In the underdamped pictures, it appears you have your oscilloscope triggered on a positive edge, so you will notice that the first positive going cycle on the simulation is the same amplitude as the oscilloscope. Run your simulation with a 750 Hz square wave. Then you can trigger on the positive edge of the square wave to start the oscilloscope. On edit ... added simulation setup and virtual oscilloscope ....
I think I'd agree with that. Can you run some sims between 1.3 kΩ and 1.4 kΩ to narrow it down more? I suspect we will find that the 1304 Ω value is right on the money. I don't have any sim software installed on my home machine anymore and I'm not interested in chewing up what little space I have left on this drive by installing any.

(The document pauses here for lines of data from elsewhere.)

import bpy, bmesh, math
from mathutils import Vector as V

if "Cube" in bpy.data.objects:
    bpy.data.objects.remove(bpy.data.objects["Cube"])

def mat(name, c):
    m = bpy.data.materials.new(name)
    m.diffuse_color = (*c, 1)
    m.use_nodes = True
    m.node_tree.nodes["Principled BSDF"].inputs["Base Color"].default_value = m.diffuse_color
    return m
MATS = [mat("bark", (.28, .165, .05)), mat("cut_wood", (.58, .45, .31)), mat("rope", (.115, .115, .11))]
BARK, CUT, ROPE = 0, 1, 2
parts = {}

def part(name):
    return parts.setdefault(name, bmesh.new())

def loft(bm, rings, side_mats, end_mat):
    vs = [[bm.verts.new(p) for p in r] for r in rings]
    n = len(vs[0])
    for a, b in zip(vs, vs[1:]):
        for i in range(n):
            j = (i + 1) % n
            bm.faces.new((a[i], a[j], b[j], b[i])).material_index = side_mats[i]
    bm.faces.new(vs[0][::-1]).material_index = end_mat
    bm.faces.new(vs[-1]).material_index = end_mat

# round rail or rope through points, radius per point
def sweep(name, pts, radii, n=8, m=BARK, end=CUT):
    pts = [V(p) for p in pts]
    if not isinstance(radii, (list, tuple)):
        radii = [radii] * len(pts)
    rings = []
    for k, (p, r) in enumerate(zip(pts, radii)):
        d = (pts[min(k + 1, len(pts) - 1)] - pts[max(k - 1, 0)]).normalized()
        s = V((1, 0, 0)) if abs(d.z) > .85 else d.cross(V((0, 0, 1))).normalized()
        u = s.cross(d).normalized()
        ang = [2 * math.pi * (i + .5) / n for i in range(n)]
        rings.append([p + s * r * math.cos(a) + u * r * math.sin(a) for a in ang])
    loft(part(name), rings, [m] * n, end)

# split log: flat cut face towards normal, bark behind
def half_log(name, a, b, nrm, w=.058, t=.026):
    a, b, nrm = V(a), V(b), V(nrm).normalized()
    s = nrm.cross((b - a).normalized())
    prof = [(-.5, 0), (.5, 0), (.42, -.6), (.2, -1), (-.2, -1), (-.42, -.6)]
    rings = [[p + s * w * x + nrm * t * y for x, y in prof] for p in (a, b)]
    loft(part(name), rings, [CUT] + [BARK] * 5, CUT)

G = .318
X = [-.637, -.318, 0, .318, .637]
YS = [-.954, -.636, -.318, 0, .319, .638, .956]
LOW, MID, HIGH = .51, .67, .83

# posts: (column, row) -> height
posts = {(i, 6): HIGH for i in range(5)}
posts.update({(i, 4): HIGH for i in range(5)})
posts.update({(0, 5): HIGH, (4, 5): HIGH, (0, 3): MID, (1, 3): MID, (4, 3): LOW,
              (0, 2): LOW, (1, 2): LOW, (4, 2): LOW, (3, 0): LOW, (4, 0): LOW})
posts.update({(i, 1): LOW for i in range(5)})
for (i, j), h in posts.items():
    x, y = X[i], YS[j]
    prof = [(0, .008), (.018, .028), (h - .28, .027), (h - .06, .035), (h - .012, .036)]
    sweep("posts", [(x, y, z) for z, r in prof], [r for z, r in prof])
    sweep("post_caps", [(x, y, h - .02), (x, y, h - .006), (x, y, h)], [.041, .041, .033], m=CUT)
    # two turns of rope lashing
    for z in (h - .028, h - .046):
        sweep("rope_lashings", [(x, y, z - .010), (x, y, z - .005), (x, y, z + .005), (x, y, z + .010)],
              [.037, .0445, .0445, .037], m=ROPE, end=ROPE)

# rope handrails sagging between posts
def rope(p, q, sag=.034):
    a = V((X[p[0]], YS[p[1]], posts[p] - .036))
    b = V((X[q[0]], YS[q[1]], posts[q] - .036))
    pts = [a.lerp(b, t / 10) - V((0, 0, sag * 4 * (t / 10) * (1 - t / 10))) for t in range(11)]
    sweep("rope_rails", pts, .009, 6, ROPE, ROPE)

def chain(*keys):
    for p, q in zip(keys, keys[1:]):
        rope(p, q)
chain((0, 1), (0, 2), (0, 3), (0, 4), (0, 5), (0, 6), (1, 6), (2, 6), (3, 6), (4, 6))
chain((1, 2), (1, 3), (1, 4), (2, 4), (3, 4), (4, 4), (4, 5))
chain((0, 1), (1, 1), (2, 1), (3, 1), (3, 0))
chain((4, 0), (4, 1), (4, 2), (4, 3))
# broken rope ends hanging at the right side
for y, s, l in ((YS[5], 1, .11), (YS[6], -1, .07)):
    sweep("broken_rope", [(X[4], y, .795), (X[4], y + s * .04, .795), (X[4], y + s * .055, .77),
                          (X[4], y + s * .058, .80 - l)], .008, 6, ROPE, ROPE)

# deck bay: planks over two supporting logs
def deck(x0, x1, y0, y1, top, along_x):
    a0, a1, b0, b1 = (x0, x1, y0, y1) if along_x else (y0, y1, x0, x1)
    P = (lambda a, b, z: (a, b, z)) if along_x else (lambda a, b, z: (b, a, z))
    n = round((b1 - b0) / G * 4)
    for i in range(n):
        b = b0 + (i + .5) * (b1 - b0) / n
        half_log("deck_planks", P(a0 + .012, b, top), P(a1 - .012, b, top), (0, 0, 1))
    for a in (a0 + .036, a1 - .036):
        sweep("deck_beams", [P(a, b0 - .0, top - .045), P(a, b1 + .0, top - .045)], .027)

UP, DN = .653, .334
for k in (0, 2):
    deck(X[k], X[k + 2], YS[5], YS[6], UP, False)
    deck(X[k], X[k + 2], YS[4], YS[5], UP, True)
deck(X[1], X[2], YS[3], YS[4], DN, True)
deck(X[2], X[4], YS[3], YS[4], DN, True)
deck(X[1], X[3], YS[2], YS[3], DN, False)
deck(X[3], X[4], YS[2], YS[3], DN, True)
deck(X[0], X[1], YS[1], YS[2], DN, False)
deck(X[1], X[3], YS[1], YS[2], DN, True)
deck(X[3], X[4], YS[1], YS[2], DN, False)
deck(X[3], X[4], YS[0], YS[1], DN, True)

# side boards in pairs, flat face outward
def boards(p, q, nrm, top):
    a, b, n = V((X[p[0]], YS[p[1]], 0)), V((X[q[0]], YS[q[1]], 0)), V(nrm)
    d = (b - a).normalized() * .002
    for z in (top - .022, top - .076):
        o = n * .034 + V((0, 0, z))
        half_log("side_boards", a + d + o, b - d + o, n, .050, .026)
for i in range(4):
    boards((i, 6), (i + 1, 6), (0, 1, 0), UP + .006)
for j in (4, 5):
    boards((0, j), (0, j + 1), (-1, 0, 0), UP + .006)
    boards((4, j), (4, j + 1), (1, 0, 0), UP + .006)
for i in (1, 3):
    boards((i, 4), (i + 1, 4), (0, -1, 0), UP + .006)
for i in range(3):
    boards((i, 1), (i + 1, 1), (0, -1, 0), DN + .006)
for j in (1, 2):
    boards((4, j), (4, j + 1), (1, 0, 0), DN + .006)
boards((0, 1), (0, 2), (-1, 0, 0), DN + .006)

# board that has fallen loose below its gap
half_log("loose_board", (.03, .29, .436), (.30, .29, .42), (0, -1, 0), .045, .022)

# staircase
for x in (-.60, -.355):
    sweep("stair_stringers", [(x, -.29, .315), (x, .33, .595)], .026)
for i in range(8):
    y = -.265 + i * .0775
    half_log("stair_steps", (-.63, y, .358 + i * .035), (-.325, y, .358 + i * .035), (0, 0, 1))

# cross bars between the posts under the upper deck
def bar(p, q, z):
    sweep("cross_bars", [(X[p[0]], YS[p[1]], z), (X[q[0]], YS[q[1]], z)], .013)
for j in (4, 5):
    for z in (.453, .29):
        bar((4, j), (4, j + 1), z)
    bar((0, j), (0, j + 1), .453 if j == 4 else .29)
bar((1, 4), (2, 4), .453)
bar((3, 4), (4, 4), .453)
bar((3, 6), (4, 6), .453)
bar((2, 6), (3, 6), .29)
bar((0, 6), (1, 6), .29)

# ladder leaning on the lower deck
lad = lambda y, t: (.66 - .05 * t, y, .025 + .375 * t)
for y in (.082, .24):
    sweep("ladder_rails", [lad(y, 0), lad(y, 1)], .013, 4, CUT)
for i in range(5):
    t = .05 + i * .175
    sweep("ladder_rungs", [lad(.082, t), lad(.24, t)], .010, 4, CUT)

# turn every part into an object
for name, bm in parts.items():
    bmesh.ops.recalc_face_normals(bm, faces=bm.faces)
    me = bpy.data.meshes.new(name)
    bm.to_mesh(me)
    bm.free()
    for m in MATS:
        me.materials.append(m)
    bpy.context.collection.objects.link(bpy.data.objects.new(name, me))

Zooming way in, and varying R1 in steps of 10 Ohms from 1300 Ohms to 1400 Ohms, 1300, 1310, and 1320 are overdamped, 1330 is critical (Yellow trace), and >=1340 undershoot:
Thanks. So the question is what accounts for the very small difference (0.02%) between your sim results and the theoretical calculations? I'm willing to bet that it is in your simulator, given all of the various quantization and time-step errors that exist in simulators. Heck, I suspect that just the choice of integration method might account for it. But they have definitely served their purpose in showing that 1.3 kΩ is right at the critical value for the resistor and that it is overdamped for smaller R and underdamped for larger R (just as would be expected).